In This Section

Participation In The Offshore Voluntary Disclosure Program

How To Participate In The IRS Offshore Voluntary Disclosure Program (OVDP)?

To participate in the IRS Offshore Voluntary Disclosure Program (OVDP), applicants generally must provide the IRS information on all foreign accounts and assets for the eight-year voluntary disclosure period. The IRS also requires that you provide copies of previously filed original returns for all tax years covered by the program and file complete and accurate amended returns (or, if unfiled, all original returns), to account for the taxes, interest and accuracy penalties. In addition to the penalties, you will have to pay back taxes and interest on any income generated by your undisclosed foreign accounts and any other foreign income. Under certain circumstances, taxpayers may be eligible for the streamlined filing compliance procedures.

Why Enter The Current Offshore Voluntary Disclosure Program?
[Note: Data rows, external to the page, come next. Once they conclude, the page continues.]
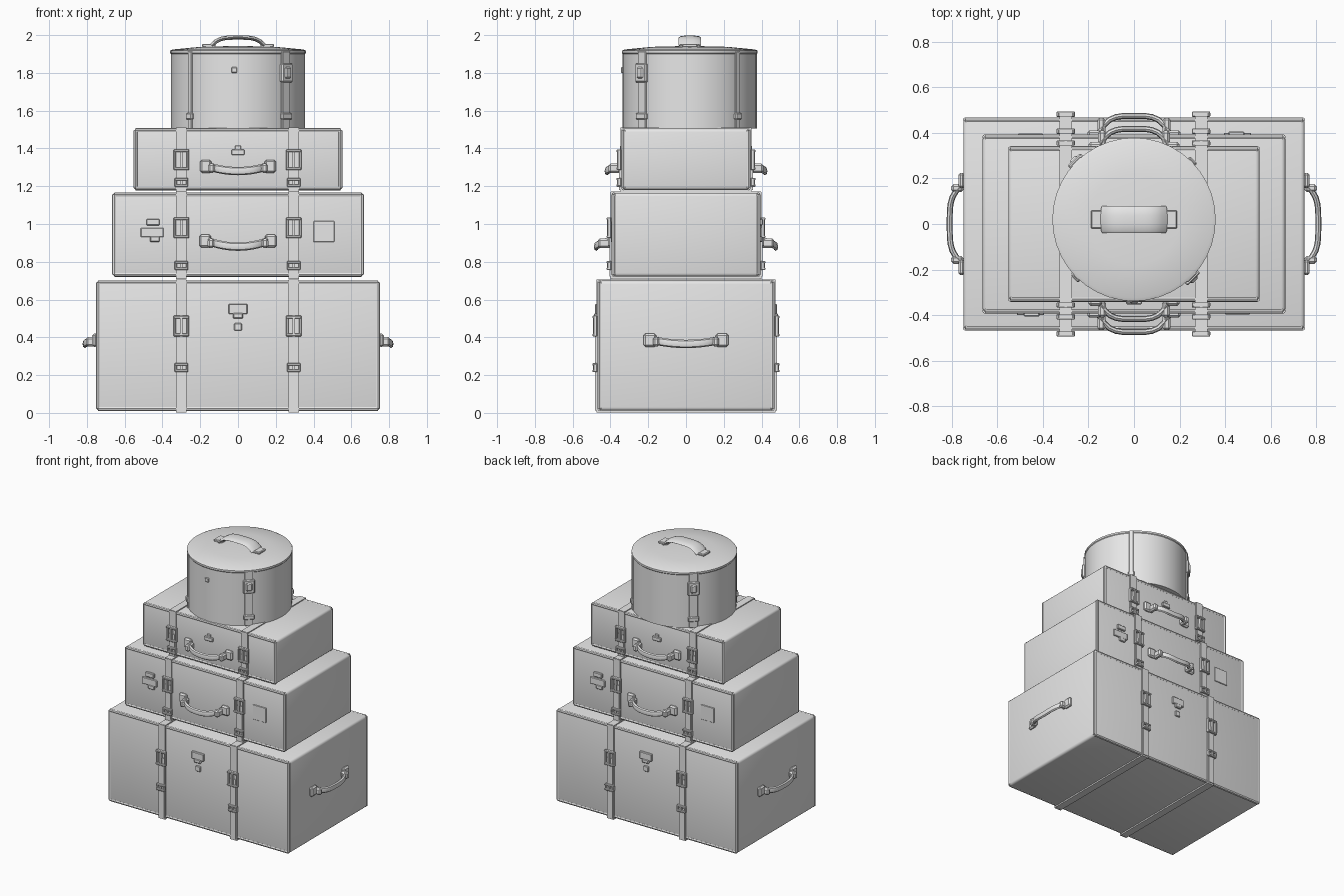
import bpy, bmesh, math
from mathutils import Vector, Matrix

cube = bpy.data.objects.get("Cube")
if cube:
    bpy.data.objects.remove(cube)

grey = bpy.data.materials.new("pale_grey")
grey.use_nodes = True
COLOUR = (0.8, 0.8, 0.8, 1)
grey.diffuse_color = COLOUR
grey.node_tree.nodes["Principled BSDF"].inputs["Base Color"].default_value = COLOUR


def finish(name, bm, matrix=Matrix()):
    """Turn a bmesh into a smooth object with sharp edges kept."""
    bm.transform(matrix)
    bmesh.ops.recalc_face_normals(bm, faces=bm.faces)
    mesh = bpy.data.meshes.new(name)
    bm.to_mesh(mesh)
    bm.free()
    mesh.materials.append(grey)
    obj = bpy.data.objects.new(name, mesh)
    bpy.context.collection.objects.link(obj)
    bpy.ops.object.select_all(action='DESELECT')
    obj.select_set(True)
    bpy.context.view_layer.objects.active = obj
    bpy.ops.object.shade_smooth_by_angle(angle=math.radians(35))
    return obj


def add_box(bm, centre, size, bevel=0.0, segments=1):
    made = bmesh.ops.create_cube(bm, size=1, matrix=Matrix.Translation(centre) @ Matrix.Diagonal((*size, 1)))
    if bevel:
        edges = {e for v in made["verts"] for e in v.link_edges}
        bmesh.ops.bevel(bm, geom=list(edges), offset=bevel, segments=segments, affect='EDGES', profile=0.5)


def sweep(bm, points, side, half_side, half_thick, closed=False, sides=8):
    """Sweep an oval along points; 'side' is the wide direction."""
    side = Vector(side)
    points = [Vector(p) for p in points]
    count = len(points)
    rings = []
    for i, p in enumerate(points):
        nxt = points[(i + 1) % count] if closed else points[min(i + 1, count - 1)]
        prev = points[i - 1] if closed or i else p
        normal = (nxt - prev).normalized().cross(side).normalized()
        rings.append([bm.verts.new(p + side * half_side * math.cos(math.tau * k / sides)
                                   + normal * half_thick * math.sin(math.tau * k / sides))
                      for k in range(sides)])
    for i in range(count if closed else count - 1):
        a, b = rings[i], rings[(i + 1) % count]
        for k in range(sides):
            bm.faces.new((a[k], a[(k + 1) % sides], b[(k + 1) % sides], b[k]))
    if not closed:
        bm.faces.new(rings[0])
        bm.faces.new(rings[-1])


def facing(angle, centre=(0, 0, 0)):
    """Place a front-facing part so it faces another way round."""
    return Matrix.Translation(centre) @ Matrix.Rotation(angle, 4, 'Z')


def case_handle(name, matrix, half, reach, sag):
    """Sagging grip that stands off the wall, with two end mounts."""
    bm = bmesh.new()
    path = []
    for i in range(13):
        t = i / 6 - 1
        path.append((half * 0.78 * t, -reach * (1 - abs(t) ** 4), -sag * (1 - t * t)))
    sweep(bm, path, (0, 0, 1), 0.022, 0.013)
    for s in (-1, 1):
        add_box(bm, (s * half * 0.85, -0.008, 0), (half * 0.3, 0.028, 0.07), 0.01)
        add_box(bm, (s * half * 0.7, -reach * 0.45, -sag * 0.4), (0.035, reach * 0.9, 0.05), 0.01)
    finish(name, bm, matrix)


def case(name, half_x, half_y, bottom, top, strap_bottom, buckles):
    """Rounded case with edge piping, two wrapped straps and buckles."""
    mid, height = (top + bottom) / 2, top - bottom
    bm = bmesh.new()
    add_box(bm, (0, 0, mid), (2 * half_x, 2 * half_y, height), 0.018, 3)
    finish(name + "_body", bm)

    # Raised piping around the front and back faces
    bm = bmesh.new()
    for s in (-1, 1):
        x, y = half_x - 0.01, s * (half_y - 0.008)
        for a, b in (((-x, bottom + 0.01), (x, bottom + 0.01)), ((x, bottom + 0.01), (x, top - 0.01)),
                     ((x, top - 0.01), (-x, top - 0.01)), ((-x, top - 0.01), (-x, bottom + 0.01))):
            side = (0, 1, 0)
            sweep(bm, [(a[0], y, a[1]), (b[0], y, b[1])], side, 0.012, 0.012)
    finish(name + "_edge_piping", bm)

    # Straps, tapered loops of leather and buckle frames
    straps, frames = bmesh.new(), bmesh.new()
    for x in (-0.3, 0.295):
        for s in (-1, 1):
            y = s * (half_y + 0.004)
            add_box(straps, (x, y, (strap_bottom + top) / 2), (0.055, 0.012, top - strap_bottom + 0.01))
            high = max(buckles)
            add_box(straps, (x, y + s * 0.005, (bottom + high) / 2), (0.045, 0.014, high - bottom))
            add_box(straps, (x, 0, top + 0.002 if s > 0 else strap_bottom + 0.001),
                    (0.055, 2 * half_y + 0.012, 0.01))
            for z in buckles:
                tall = 0.11 if z == high else 0.04
                wide = 0.08 if z == high else 0.07
                for e in (-1, 1):
                    add_box(frames, (x + e * wide * 0.43, y + s * 0.012, z), (0.012, 0.02, tall), 0.003)
                    add_box(frames, (x, y + s * 0.014, z + e * tall * 0.43), (wide, 0.024, 0.014), 0.003)
                add_box(frames, (x, y + s * 0.012, z), (0.012, 0.024, tall))
    finish(name + "_straps", straps)
    finish(name + "_buckles", frames)


def plates(name, matrix, boxes):
    """Small fittings given as x, z, width, height, thickness."""
    bm = bmesh.new()
    for x, z, w, h, d in boxes:
        add_box(bm, (x, -d / 2, z), (w, d, h), min(d, h) * 0.25)
    finish(name, bm, matrix)


# The three rectangular cases
case("trunk", 0.75, 0.465, 0.012, 0.70, 0.006, (0.24, 0.46))
case("suitcase", 0.665, 0.39, 0.722, 1.165, 0.715, (0.78, 0.98))
case("small_case", 0.552, 0.338, 1.18, 1.505, 1.175, (1.22, 1.34))

# Handles and fittings, repeated on opposite sides
for label, turn in (("front", 0), ("back", math.pi)):
    sign = 1 if turn else -1
    case_handle("suitcase_handle_" + label, facing(turn, (0, sign * 0.39, 0.91)), 0.205, 0.085, 0.03)
    case_handle("small_case_handle_" + label, facing(turn, (0, sign * 0.338, 1.305)), 0.2, 0.08, 0.025)
    plates("trunk_lock_" + label, facing(turn, (0, sign * 0.464, 0)),
           [(0, 0.55, 0.1, 0.055, 0.018), (0, 0.515, 0.055, 0.03, 0.022), (0, 0.455, 0.04, 0.04, 0.014)])
    plates("suitcase_clasp_" + label, facing(turn, (0, sign * 0.389, 0)),
           [(-0.455, 0.955, 0.12, 0.05, 0.012), (-0.45, 1.01, 0.07, 0.035, 0.018),
            (-0.44, 0.92, 0.05, 0.03, 0.015), (0.455, 0.96, 0.11, 0.11, 0.008)])
    plates("small_case_clasp_" + label, facing(turn, (0, sign * 0.337, 0)),
           [(0, 1.38, 0.07, 0.03, 0.016), (0, 1.40, 0.03, 0.03, 0.012)])
for label, turn, sign in (("left", math.pi / 2, 1), ("right", -math.pi / 2, -1)):
    case_handle("trunk_handle_" + label, facing(turn, (sign * 0.75, 0, 0.385)), 0.225, 0.06, 0.02)

# Round hat box turned from a profile, with a low domed lid
CENTRE = Vector((0, 0.02, 0))
RADIUS = 0.355
bm = bmesh.new()
profile = [(0, 1.505), (RADIUS, 1.505), (RADIUS, 1.90), (RADIUS + 0.004, 1.905),
           (RADIUS + 0.004, 1.918), (RADIUS - 0.01, 1.924), (0.2, 1.938), (0, 1.943)]
ring = [bm.verts.new((r, 0, z)) for r, z in profile]
edges = [bm.edges.new(pair) for pair in zip(ring, ring[1:])]
bmesh.ops.spin(bm, geom=ring + edges, cent=(0, 0, 0), axis=(0, 0, 1), angle=math.tau, steps=40)
bmesh.ops.remove_doubles(bm, verts=bm.verts, dist=0.0005)
finish("hat_box_body", bm, Matrix.Translation(CENTRE))

# Hat box straps: two broad with buckles, two narrow
for i in range(4):
    turn = math.pi / 4 + i * math.pi / 2
    broad = i % 2 == 0
    width = 0.06 if broad else 0.03
    spot = CENTRE + Matrix.Rotation(turn, 3, 'Z') @ Vector((0, -RADIUS + 0.006, 0))
    boxes = [(0, 1.71, width, 0.41, 0.014), (0, 1.57, width + 0.015, 0.035, 0.022)]
    if broad:
        boxes += [(0, 1.80, 0.08, 0.1, 0.024), (0, 1.80, 0.045, 0.06, 0.032)]
    plates(f"hat_box_strap_{i + 1}", facing(turn, spot), boxes)
plates("hat_box_latch", facing(0, (-0.02, CENTRE.y - RADIUS + 0.004, 0)),
       [(0, 1.815, 0.03, 0.03, 0.014)])

# Arched carrying handle on the lid
bm = bmesh.new()
arch = []
for i in range(13):
    t = i / 6 - 1
    arch.append((0.14 * t, 0, 1.945 + 0.042 * (1 - t ** 4)))
sweep(bm, arch, (0, 1, 0), 0.06, 0.012, sides=10)
for s in (-1, 1):
    add_box(bm, (s * 0.155, 0, 1.945), (0.07, 0.08, 0.018), 0.005)
finish("hat_box_handle", bm, Matrix.Translation(CENTRE))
  • The advantages of voluntary disclosure include enabling you to become compliant, thereby avoiding substantial civil penalties such as a 75 percent fraud penalty and generally eliminating the risk of criminal prosecution.
  • With each voluntary disclosure the IRS receives, it gathers information, which, when combined with the information available under tax treaties, submissions of whistleblowers, the enactment of the Foreign Account Tax Compliance Act (FATCA) and Foreign Asset Reporting, dramatically increases the likelihood the IRS will seek out the identities of other foreign account holders.
  • The IRS Offshore Voluntary Disclosure Program offers taxpayers incentives to disclose foreign accounts and assets. Undisclosed income sometimes results in harsh penalties, and this initiative may save many taxpayers from this treatment if they come forward voluntarily and take action to correct their offshore tax problems.
  • Criminal prosecution for tax evasion is among the possible consequences associated with remaining silent or attempting "silent disclosures" or "quiet disclosures" by simply filing amended tax returns and late Foreign Bank Accounts (FBARs), Financial Crimes Enforcement Network (FinCEN) Form 114 (formerly Form TD F 90-221) and Report of Foreign Bank and Financial Accounts (the current FBAR form).
  • Voluntarily disclosing offshore accounts is much more favorable than risking detection by the IRS, in which case the IRS is less likely to show leniency, additional tax years are subject to examination and penalty relief or other program benefits may not be available.
  • The IRS Offshore Voluntary Disclosure Program can end at any time! The IRS has not officially announced a specific expiration date, but it has reserved the right to change the terms of OVDP at any time. The voluntary disclosure process is complex and requires significant preparation. It is, therefore, in your best interest to begin the process immediately. Even though the IRS may issue a new program in the future, the terms will likely not be as favorable as demonstrated by the "miscellaneous offshore penalty" — from 20 percent in 2009 to 25 percent in 2011 to 27.5 percent and even as high as 50 percent for certain banks, foreign financial institutions and facilitators. This is a particularly opportune time to act because, as always, there are no guarantees as to what the future holds.
  • Taxpayers can minimize the risk of criminal prosecution and the painful consequences of extraordinarily harsh penalties imposed by the IRS upon discovery of tax evasion.
  • Taxpayers with undisclosed offshore accounts and foreign assets have options. They can enter the OVDP and pay the prescribed penalty rate. Otherwise, they can enter the OVDP and choose to "opt out."
  • Being currently compliant without correcting the past may have consequences. Seek counsel before taking any actions that may have a negative impact.

Who Benefits From Entering The IRS Offshore Voluntary Disclosure Program?

The OVDP may benefit a wide range of taxpayers, including, but not limited to, the following:

  1. People who inherited money from a relative in another country
  2. People who have money offshore
  3. The "Accidental" U.S. Citizen
  4. People who willfully hid money offshore to purposefully avoid paying taxes